Directions
Scan the records below, and wherever a line has the word "profile", pull it out.

*** Information provided ***

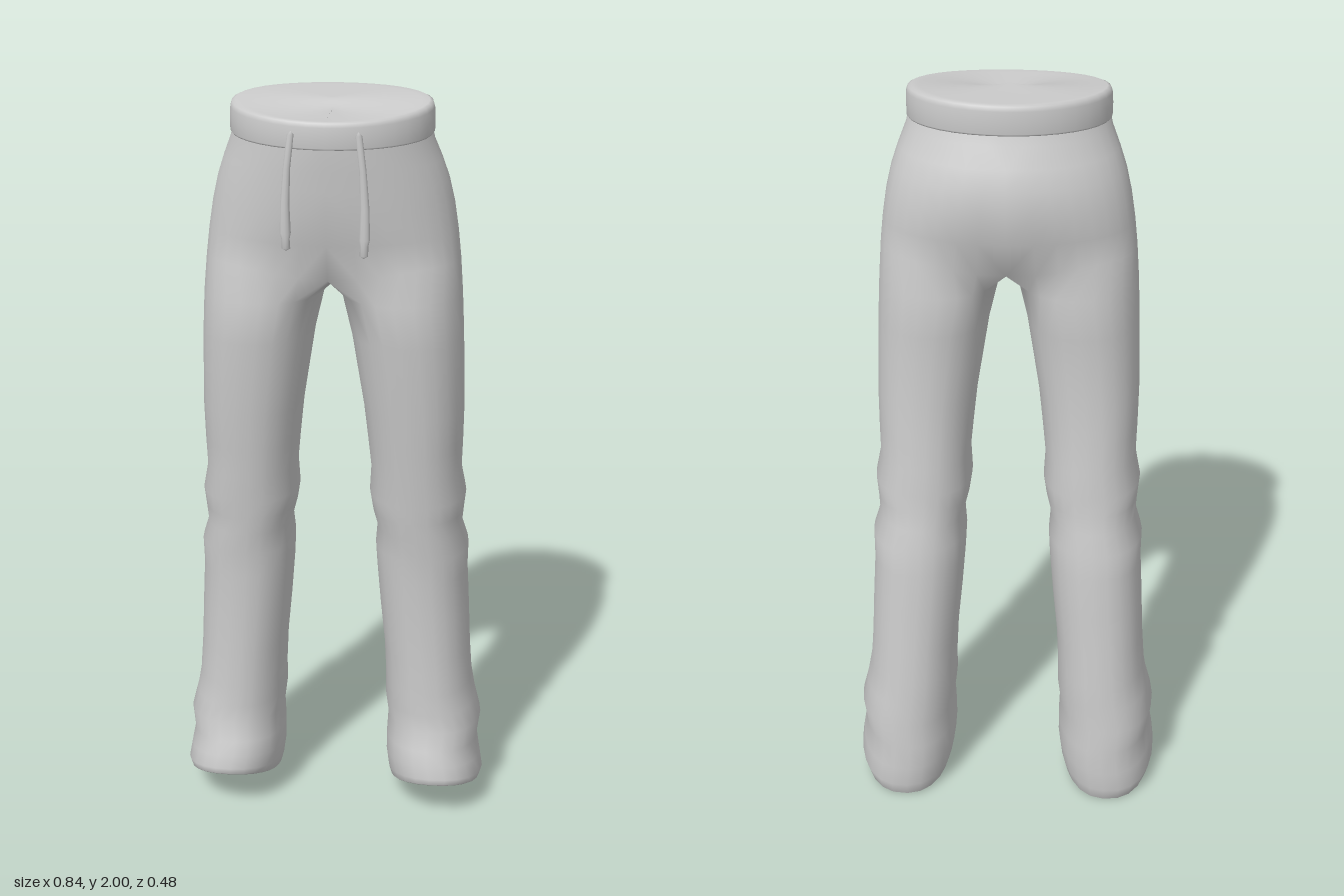
import * as THREE from 'three';
import { mergeGeometries, mergeVertices } from 'three/addons/utils/BufferGeometryUtils.js';

const material = new THREE.MeshStandardMaterial({ color: 0xcccccc, side: THREE.DoubleSide });
const N = 18; // steps around the outer half of a section
const M = 7;  // steps around the inner thigh
const spow = (v, p) => Math.sign(v) * Math.abs(v) ** p;

// Skin a list of rings, ordered from top to bottom, counter-clockwise from above
function loft(rings, closed = true) {
  const n = rings[0].length, index = [];
  for (let i = 0; i < rings.length - 1; i++) {
    for (let j = 0; j < (closed ? n : n - 1); j++) {
      const k = (j + 1) % n, a = i * n + j, b = a + n, c = (i + 1) * n + k, d = i * n + k;
      index.push(a, b, c, a, c, d);
    }
  }
  const g = new THREE.BufferGeometry();
  g.setAttribute('position', new THREE.Float32BufferAttribute(rings.flat(2), 3));
  g.setIndex(index);
  return g;
}

function smooth(g) {
  const merged = mergeVertices(g, 1e-4);
  merged.computeVertexNormals();
  return merged;
}

function mirrored(g) {
  const m = g.clone().scale(-1, 1, 1);
  m.index.array.reverse();
  return m;
}

// Half section of the hips: front centre, round the side, to back centre
function hipRing([y, outer, front, back, power, dent]) {
  const cz = (front + back) / 2, rz = (front - back) / 2;
  return Array.from({ length: N + 1 }, (_, k) => {
    const a = Math.PI * k / N, s = Math.sin(a), c = Math.cos(a), middle = Math.abs(c) ** 8;
    const x = k === 0 || k === N ? 0 : outer * spow(s, power);
    return [x, y - dent * 0.2 * middle, cz + rz * spow(c, power) * (1 - dent * middle)];
  });
}

// Full section of one leg; lift raises its front above its back
function legRing([y, inner, outer, front, back, lift]) {
  const cx = (inner + outer) / 2, rx = (outer - inner) / 2;
  const cz = (front + back) / 2, rz = (front - back) / 2, seam = 0.87;
  return Array.from({ length: N + M }, (_, k) => {
    const a = k <= N ? -seam + (k / N) * (Math.PI + 2 * seam)
      : Math.PI + seam + ((k - N) / M) * (Math.PI - 2 * seam);
    const c = spow(Math.cos(a), 0.9);
    return [cx + rx * spow(Math.sin(a), 0.9), y + lift * ((c + 1) / 2) ** 1.25, cz + rz * c];
  });
}

// Shrink a leg ring towards its middle and move it up
function inset(ring, scale, up) {
  const mid = [0, 1, 2].map(i => ring.reduce((s, p) => s + p[i], 0) / ring.length);
  return ring.map(p => p.map((v, i) => mid[i] + (v - mid[i]) * scale + (i === 1 ? up : 0)));
}

function trouserGeometry() {
  // y, half width, front z, back z, roundness power, centre dent
  const hips = [
    [1.94, 0.243, 0.229, -0.13, 1, 0],
    [1.90, 0.252, 0.229, -0.143, 1, 0],
    [1.85, 0.272, 0.225, -0.166, 0.98, 0],
    [1.80, 0.289, 0.22, -0.18, 0.95, 0],
    [1.74, 0.303, 0.214, -0.186, 0.92, 0],
    [1.67, 0.314, 0.206, -0.18, 0.88, 0.04],
    [1.60, 0.322, 0.2, -0.168, 0.85, 0.16],
  ].map(hipRing);

  // Saddle between the legs, from the back centre to the front centre
  const last = hips[hips.length - 1], f = last[0], b = last[N];
  const saddle = Array.from({ length: M - 1 }, (_, i) => {
    const t = (i + 1) / M;
    return [0, f[1] - 0.04 * Math.sin(Math.PI * t), b[2] + (f[2] - b[2]) * t];
  });

  // back y, inner x, outer x, front z, back z, front lift
  const legs = [
    [1.51, 0.022, 0.329, 0.194, -0.157, 0],
    [1.40, 0.048, 0.335, 0.185, -0.15, 0],
    [1.30, 0.064, 0.338, 0.175, -0.149, 0],
    [1.20, 0.08, 0.341, 0.164, -0.151, 0],
    [1.10, 0.091, 0.34, 0.152, -0.157, 0],
    [1.02, 0.099, 0.338, 0.142, -0.164, 0],
    [0.95, 0.095, 0.352, 0.134, -0.17, 0],
    [0.90, 0.103, 0.347, 0.128, -0.173, 0],
    [0.85, 0.116, 0.343, 0.122, -0.182, 0],
    [0.79, 0.111, 0.362, 0.115, -0.193, 0],
    [0.72, 0.115, 0.361, 0.109, -0.202, 0],
    [0.60, 0.125, 0.368, 0.105, -0.21, 0],
    [0.48, 0.137, 0.374, 0.104, -0.219, 0],
    [0.38, 0.142, 0.382, 0.106, -0.227, 0],
    [0.31, 0.142, 0.394, 0.108, -0.231, 0.01],
    [0.24, 0.15, 0.41, 0.112, -0.236, 0.03],
    [0.17, 0.147, 0.402, 0.13, -0.24, 0.05],
    [0.10, 0.147, 0.412, 0.142, -0.243, 0.08],
    [0.04, 0.154, 0.42, 0.15, -0.242, 0.105],
    [0.005, 0.162, 0.411, 0.15, -0.234, 0.125],
  ].map(legRing);

  // Rolled hem and the recessed face inside it
  const hem = legs[legs.length - 1];
  const tail = [inset(hem, 0.96, -0.004), inset(hem, 0.91, 0.006), inset(hem, 0.86, 0.035), inset(hem, 0, 0.04)];
  const half = mergeGeometries([loft(hips, false), loft([[...last, ...saddle], ...legs, ...tail])]);
  return smooth(mergeGeometries([half, mirrored(half)]));
}

// Oval band, a little lower at the front, closed by a flat top
function waistbandGeometry() {
  const ring = (scale, height, drop = 0) => Array.from({ length: 36 }, (_, k) => {
    const a = k / 36 * Math.PI * 2, t = (Math.cos(a) + 1) / 2;
    const bottom = 1.926 - 0.022 * t, top = 2 - 0.03 * t * t;
    return [0.25 * scale * Math.sin(a), bottom + (top - bottom) * height - drop, 0.047 + 0.19 * scale * Math.cos(a)];
  });
  const rings = [ring(0, 1, 0.004), ring(0.88, 1, 0.002), ring(0.95, 1), ring(0.985, 0.95),
    ring(1, 0.8), ring(1.006, 0.45), ring(1.004, 0.06), ring(0.99, 0), ring(0.94, 0.04)];
  return smooth(loft(rings));
}

// Flattened cord that hangs from the band and thickens towards its end
function drawstringGeometry(length) {
  const profile = [[0, 0], [0.03, 0.7], [0.3, 0.75], [0.6, 0.95], [0.85, 1.15], [0.9, 0.85], [0.98, 0.9], [1, 0]];
  return smooth(loft(profile.map(([t, r]) => Array.from({ length: 10 }, (_, k) => {
    const a = k / 10 * Math.PI * 2;
    return [0.08 + 0.014 * t + 0.008 * Math.sin(Math.PI * t) + 0.012 * r * Math.sin(a),
      1.948 - length * t, 0.23 - 0.002 * t + 0.01 * r * Math.cos(a)];
  }))));
}

export function createModel() {
  const group = new THREE.Group();
  group.name = 'trousers';
  const add = (name, geometry) => {
    const mesh = new THREE.Mesh(geometry, material);
    mesh.name = name;
    group.add(mesh);
  };
  add('hipsAndLegs', trouserGeometry());
  add('waistband', waistbandGeometry());
  add('leftDrawstring', drawstringGeometry(0.305));
  add('rightDrawstring', smooth(mirrored(drawstringGeometry(0.29))));
  return group;
}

*** End of Information provided ***

Output of the exercise
  const profile = [[0, 0], [0.03, 0.7], [0.3, 0.75], [0.6, 0.95], [0.85, 1.15], [0.9, 0.85], [0.98, 0.9], [1, 0]];
  return smooth(loft(profile.map(([t, r]) => Array.from({ length: 10 }, (_, k) => {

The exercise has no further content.